Sometimes, I find it almost easier to allow myself to be defined by my sins, but I know that that isn’t how God would see me. What might God have to say to us when we return to confession after a long time?
Well, I actually could quote God! All you have to do is turn to the Gospels and you’ll find it. I believe that God would look at each penitent in confession and would say, “Be not afraid. I love you. I am calling you back to me.” God’s not looking at us with this idea, “Oh, you’re pathetic.” I really feel that the Prodigal Son approach of Luke’s Gospel is precisely what we encounter in confession, and I think that as priests, we have to be like that father who welcomes a son or daughter. We [priests] don’t fold our arms, tap the ground, and say “I told you so.” No, that’s not confession. Confession is “I love you, and I just want you to come back to understand me, the Lord.”
I love that you touched on the priest’s role in this, and the beautiful relationship that priests have as shepherds, acting in the person of Christ, to guide us back to Him.
Absolutely. It’s helping others realize that fundamentally, God loves them and wants a relationship with them. Catechesis is not the objective of the sacrament. We want to draw people to see the sacraments as not simply a moment in our lives, but a web of continuity of living every day with God. So we have a co-redemptive mission as Catholics to not just simply get to heaven ourselves but to help people on this road and journey. And so I think it’s important that we walk with people both in and outside of confession.
And this is challenging enough, going about our daily lives and striving for holiness. But on top of that, we find ourselves in the middle of a global pandemic. How have you seen God move in your parishioners’ relationship to the sacrament of confession during this time of COVID-19?
I think the Lord is speaking profoundly in many ways. COVID-19 presents a way of seeing one’s self more honestly, where pre-COVID it was so busy that often people would be lost in business, lost in their work, lost in a virtual world. And hear me well: I would never wish a pandemic on anyone. I’d never wish suffering on anyone. But suffering can be redemptive, and I see this pandemic as an opportunity.
We had both regularly practicing Catholics and people who had been away from the Church for quite a while all coming to confession. I think that there was something that was expressed, and both my assistant and I could confirm this, that many people at the end of each confession would show gratitude.
Like anything, we can take [confession] for granted—it’s there, we don’t question it. But in light of these times, not knowing what tomorrow will bring... Through this, morality certainly has come to the forefront for many. Because of that, I think the sacrament of confession is vital.
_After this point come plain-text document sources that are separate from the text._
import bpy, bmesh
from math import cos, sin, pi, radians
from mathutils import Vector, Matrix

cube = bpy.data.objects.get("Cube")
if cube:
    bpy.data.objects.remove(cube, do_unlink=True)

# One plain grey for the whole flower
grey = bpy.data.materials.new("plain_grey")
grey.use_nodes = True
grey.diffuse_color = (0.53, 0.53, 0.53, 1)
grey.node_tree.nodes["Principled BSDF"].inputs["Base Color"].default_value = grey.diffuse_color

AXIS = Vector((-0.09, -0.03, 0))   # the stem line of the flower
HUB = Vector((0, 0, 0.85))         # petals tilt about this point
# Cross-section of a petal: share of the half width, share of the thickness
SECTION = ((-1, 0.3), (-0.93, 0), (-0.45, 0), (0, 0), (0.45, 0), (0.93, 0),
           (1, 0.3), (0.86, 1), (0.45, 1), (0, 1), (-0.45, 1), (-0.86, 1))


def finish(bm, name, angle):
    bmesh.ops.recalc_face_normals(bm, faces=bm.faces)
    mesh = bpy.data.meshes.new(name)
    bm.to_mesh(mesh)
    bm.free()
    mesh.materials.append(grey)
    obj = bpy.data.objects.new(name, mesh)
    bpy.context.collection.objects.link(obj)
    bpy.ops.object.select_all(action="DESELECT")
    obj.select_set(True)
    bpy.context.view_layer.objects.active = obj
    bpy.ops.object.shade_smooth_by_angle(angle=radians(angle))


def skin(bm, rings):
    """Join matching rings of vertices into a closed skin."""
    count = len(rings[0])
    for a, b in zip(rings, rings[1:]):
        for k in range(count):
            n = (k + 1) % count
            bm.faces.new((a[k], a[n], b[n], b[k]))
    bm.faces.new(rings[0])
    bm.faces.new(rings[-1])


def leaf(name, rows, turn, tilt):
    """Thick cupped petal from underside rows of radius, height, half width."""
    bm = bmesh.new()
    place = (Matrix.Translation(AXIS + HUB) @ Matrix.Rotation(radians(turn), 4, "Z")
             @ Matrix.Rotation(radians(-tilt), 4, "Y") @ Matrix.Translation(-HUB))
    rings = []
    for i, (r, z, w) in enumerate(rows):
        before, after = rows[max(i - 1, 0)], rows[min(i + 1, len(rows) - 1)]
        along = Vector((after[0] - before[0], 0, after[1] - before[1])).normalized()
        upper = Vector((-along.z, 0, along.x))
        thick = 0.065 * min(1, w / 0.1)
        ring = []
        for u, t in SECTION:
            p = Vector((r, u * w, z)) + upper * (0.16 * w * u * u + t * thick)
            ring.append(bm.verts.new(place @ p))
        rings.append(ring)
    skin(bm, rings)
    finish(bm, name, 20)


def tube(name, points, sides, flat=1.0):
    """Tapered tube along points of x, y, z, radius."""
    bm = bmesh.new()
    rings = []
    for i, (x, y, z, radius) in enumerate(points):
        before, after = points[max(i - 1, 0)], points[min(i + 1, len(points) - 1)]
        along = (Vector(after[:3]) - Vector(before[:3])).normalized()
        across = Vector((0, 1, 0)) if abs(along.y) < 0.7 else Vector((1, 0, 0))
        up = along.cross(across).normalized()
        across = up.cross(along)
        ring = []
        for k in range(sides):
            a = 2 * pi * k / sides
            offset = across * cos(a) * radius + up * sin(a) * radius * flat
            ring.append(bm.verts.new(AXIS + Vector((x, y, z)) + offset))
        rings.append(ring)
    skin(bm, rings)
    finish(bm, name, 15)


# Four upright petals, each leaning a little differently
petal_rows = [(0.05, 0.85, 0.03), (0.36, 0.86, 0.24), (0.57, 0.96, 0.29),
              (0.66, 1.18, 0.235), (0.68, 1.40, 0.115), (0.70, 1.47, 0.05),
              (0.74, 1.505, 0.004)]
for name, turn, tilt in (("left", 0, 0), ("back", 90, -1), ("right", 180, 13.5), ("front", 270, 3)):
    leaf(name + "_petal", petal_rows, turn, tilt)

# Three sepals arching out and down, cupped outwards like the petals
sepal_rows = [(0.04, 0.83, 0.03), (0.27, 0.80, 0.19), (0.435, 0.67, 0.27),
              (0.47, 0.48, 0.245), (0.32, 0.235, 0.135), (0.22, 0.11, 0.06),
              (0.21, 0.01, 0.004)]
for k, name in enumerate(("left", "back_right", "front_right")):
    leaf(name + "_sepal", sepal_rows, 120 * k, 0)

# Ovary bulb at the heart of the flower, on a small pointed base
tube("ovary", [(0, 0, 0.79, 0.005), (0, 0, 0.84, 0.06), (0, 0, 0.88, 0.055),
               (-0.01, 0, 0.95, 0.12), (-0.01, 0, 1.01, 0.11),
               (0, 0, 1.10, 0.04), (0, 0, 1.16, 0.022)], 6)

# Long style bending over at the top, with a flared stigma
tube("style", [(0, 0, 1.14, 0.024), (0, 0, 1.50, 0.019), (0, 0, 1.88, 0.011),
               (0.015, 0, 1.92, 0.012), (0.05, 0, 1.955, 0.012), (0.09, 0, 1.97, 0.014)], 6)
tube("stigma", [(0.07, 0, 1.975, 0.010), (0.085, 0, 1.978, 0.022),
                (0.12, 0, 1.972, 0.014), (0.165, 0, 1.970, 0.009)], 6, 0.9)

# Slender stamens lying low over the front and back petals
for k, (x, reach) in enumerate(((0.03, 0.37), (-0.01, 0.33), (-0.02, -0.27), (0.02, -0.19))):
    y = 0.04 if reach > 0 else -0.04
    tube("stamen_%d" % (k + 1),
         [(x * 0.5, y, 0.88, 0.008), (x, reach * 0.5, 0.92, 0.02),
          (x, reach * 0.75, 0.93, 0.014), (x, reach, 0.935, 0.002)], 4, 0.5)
Fr. James, as a last thought, why do you think God desires us to come to confession?
Like I mentioned earlier, the sacrament of confession is vital. It goes to the very living sense of who we are, made in God’s image and likeness, and how honest we need to be. God wants a relationship with us. This is why the Church exists. We’re wounded, we’re fearful, and we need healing. This is why the sacraments exist: they are great outward signs of God’s inward strength that He gives us to persevere.